PROBLEM DESCRIPTION → From the data that follows, report how many lines hold the string "count", giving only the number.

(Stored dataset items)
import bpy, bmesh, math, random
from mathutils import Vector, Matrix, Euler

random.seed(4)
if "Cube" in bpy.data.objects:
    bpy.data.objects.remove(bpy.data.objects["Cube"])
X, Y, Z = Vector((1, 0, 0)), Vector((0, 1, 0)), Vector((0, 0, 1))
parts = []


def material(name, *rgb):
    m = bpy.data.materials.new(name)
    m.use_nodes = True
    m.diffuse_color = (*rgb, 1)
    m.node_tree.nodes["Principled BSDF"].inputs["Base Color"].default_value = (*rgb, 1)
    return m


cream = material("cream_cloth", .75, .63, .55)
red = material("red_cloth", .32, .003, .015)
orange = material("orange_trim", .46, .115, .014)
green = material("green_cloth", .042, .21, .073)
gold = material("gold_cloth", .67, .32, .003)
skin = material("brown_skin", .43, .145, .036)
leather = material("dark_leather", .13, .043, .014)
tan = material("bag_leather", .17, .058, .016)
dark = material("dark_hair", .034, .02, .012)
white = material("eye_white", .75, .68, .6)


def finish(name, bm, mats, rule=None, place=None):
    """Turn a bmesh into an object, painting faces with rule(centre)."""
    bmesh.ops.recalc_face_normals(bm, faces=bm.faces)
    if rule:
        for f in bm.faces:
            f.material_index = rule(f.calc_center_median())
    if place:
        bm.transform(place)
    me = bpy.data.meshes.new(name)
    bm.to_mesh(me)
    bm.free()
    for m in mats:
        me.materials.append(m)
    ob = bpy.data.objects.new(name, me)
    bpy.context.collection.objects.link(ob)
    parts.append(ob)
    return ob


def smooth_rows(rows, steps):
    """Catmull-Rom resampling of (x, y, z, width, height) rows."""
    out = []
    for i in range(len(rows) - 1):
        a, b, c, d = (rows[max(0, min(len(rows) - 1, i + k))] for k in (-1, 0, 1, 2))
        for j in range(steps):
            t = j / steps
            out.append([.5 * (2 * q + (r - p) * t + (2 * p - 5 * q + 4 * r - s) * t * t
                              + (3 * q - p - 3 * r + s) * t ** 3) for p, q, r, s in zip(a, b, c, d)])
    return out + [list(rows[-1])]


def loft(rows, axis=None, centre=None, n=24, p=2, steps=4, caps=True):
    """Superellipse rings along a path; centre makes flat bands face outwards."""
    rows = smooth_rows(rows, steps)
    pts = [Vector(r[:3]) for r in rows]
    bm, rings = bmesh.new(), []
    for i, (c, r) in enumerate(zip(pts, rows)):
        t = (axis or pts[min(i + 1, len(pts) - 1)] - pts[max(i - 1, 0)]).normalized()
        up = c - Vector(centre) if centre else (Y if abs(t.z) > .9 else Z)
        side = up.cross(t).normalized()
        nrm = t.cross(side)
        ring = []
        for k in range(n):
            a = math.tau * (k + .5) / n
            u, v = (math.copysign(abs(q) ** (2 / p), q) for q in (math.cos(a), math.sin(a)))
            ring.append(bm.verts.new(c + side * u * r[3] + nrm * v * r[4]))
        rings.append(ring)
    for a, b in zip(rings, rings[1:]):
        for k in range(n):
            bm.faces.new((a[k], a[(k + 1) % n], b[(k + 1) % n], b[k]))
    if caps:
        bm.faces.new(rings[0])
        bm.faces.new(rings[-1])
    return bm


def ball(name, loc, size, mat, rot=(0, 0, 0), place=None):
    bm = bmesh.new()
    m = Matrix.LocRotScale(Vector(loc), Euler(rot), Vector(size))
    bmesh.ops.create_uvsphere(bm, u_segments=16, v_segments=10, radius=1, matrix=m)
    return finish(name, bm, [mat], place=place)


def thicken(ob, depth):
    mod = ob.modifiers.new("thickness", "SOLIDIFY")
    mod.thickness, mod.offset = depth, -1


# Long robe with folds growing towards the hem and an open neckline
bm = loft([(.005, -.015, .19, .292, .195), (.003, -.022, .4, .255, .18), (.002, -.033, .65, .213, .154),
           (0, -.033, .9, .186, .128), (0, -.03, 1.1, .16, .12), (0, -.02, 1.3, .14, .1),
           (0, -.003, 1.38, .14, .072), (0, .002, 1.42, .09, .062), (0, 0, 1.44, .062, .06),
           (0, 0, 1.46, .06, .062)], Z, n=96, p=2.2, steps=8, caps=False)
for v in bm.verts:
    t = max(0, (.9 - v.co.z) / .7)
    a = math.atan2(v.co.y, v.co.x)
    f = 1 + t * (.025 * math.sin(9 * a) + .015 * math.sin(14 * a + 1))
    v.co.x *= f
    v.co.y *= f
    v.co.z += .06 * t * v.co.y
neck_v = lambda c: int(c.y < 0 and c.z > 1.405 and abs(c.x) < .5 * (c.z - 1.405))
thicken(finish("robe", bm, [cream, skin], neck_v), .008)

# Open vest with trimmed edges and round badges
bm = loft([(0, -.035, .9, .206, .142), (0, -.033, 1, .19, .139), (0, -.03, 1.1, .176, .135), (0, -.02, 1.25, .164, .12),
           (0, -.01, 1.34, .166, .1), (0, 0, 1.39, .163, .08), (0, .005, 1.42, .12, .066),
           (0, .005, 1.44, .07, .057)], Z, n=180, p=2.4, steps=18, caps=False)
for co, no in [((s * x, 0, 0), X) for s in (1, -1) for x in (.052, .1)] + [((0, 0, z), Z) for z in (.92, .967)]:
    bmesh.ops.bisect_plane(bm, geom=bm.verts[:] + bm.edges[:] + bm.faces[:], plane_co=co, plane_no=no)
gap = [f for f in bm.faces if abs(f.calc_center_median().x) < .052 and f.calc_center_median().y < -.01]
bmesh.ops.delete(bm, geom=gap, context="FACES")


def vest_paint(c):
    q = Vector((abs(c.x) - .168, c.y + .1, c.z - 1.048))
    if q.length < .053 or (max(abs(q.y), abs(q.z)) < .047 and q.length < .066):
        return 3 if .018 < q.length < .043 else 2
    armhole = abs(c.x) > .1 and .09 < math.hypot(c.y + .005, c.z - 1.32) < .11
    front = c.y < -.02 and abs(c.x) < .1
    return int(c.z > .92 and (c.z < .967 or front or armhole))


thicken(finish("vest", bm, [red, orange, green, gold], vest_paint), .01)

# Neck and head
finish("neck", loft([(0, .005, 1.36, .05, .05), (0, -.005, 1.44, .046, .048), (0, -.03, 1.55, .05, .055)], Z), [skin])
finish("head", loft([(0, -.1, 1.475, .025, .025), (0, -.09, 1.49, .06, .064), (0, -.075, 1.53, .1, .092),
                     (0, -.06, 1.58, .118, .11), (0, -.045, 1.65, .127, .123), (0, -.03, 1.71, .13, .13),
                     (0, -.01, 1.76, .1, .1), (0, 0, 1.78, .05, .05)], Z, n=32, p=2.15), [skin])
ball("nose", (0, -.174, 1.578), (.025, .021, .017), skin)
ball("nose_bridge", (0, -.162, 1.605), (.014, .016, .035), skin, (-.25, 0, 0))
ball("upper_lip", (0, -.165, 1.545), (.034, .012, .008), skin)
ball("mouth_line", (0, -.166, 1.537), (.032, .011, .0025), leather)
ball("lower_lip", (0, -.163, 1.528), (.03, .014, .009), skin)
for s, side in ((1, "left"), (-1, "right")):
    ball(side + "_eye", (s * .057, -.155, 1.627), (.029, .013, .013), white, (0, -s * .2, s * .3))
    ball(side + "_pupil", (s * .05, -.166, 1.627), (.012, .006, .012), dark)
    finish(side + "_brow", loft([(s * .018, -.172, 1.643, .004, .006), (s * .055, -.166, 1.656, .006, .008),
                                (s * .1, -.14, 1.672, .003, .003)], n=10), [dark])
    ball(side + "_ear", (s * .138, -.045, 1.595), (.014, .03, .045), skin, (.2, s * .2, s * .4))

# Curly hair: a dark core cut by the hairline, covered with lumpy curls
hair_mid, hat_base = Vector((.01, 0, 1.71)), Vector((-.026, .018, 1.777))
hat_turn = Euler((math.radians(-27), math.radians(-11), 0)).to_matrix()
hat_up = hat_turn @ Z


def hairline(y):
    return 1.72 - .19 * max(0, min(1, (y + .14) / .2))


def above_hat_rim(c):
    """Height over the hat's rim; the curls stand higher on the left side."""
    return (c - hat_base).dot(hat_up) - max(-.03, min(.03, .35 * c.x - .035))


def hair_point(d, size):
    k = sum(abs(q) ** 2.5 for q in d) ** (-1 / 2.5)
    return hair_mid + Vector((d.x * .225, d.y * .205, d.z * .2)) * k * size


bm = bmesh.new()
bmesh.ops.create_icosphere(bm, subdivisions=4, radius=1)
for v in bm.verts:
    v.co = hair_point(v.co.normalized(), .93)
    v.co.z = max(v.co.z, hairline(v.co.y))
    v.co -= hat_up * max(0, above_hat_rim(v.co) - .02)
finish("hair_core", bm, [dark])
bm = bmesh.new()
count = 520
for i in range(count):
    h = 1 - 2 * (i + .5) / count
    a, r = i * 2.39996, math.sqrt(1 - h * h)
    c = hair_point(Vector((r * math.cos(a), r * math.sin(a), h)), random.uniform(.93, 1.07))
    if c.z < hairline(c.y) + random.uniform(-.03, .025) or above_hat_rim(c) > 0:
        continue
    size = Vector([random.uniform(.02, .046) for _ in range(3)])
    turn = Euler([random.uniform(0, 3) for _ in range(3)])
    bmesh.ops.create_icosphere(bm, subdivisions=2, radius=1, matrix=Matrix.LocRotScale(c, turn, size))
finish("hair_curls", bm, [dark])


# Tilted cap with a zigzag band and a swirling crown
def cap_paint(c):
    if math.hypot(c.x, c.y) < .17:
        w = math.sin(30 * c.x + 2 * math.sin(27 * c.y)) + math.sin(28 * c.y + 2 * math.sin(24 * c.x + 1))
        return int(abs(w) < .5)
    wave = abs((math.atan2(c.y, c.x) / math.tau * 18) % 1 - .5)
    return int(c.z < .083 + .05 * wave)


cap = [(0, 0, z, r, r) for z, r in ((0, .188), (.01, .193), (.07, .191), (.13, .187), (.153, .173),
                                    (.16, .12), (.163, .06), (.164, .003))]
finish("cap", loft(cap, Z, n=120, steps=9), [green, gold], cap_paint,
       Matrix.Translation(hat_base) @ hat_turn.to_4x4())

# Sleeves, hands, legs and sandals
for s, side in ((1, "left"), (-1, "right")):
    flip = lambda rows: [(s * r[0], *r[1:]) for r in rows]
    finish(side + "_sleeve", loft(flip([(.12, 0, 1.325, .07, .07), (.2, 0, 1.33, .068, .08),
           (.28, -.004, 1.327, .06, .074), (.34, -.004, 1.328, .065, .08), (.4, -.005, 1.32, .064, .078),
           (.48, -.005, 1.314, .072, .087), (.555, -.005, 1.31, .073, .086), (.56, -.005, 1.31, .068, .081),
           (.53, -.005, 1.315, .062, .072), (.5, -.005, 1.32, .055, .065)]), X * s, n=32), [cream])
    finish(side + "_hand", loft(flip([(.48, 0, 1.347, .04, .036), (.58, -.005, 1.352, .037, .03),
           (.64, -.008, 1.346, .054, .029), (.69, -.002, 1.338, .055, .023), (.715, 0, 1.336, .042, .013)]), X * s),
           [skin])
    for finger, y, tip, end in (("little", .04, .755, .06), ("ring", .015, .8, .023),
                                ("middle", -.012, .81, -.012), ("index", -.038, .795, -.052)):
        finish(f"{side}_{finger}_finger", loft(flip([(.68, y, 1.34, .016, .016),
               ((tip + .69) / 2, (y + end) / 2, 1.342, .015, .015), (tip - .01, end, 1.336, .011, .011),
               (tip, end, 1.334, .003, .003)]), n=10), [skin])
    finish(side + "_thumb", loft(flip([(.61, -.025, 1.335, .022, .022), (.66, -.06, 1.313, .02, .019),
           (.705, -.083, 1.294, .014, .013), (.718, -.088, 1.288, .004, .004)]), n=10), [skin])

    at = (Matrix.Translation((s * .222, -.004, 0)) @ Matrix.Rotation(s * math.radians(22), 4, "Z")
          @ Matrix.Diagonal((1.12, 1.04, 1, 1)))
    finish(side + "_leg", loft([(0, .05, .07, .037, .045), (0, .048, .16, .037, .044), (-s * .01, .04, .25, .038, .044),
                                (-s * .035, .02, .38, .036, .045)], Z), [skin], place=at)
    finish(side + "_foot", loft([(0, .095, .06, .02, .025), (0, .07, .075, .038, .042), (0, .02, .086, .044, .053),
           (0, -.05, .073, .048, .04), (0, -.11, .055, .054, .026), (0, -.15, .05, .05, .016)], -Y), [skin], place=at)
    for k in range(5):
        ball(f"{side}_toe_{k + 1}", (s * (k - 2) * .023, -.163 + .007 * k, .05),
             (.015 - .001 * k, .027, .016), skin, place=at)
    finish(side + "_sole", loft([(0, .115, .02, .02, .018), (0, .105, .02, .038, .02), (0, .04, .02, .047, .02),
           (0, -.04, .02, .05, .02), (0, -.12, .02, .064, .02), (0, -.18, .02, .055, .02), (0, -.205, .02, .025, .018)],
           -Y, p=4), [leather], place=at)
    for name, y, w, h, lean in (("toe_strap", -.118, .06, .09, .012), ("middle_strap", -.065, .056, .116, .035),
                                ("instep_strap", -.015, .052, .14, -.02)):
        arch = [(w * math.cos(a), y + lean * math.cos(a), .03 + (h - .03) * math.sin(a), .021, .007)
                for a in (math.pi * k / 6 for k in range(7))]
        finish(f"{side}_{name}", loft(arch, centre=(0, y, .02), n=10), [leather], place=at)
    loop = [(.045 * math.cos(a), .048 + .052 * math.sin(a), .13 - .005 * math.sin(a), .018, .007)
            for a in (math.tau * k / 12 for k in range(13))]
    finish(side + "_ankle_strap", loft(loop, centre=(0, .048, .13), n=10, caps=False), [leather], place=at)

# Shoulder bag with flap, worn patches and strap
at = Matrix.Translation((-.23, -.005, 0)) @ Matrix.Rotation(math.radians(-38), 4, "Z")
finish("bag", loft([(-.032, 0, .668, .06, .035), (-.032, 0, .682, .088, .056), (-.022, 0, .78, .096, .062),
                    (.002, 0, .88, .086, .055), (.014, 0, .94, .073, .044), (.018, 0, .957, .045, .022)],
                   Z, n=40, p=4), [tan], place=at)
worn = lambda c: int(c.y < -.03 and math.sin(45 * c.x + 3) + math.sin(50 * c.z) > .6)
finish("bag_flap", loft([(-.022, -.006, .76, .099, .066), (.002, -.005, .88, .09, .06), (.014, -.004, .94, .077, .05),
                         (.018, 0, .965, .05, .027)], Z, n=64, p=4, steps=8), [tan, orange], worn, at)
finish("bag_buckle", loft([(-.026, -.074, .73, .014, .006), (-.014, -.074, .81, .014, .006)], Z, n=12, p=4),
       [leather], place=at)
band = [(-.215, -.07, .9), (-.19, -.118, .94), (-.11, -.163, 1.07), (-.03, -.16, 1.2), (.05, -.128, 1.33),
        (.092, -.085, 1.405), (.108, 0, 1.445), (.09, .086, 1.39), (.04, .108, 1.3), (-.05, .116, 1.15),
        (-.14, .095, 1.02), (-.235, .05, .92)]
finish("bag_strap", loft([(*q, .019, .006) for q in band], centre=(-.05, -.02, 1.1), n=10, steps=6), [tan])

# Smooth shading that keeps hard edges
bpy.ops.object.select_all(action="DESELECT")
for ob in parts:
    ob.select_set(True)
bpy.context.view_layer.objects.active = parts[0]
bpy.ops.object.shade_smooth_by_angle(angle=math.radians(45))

ANSWER FOR THIS EXERCISE → 3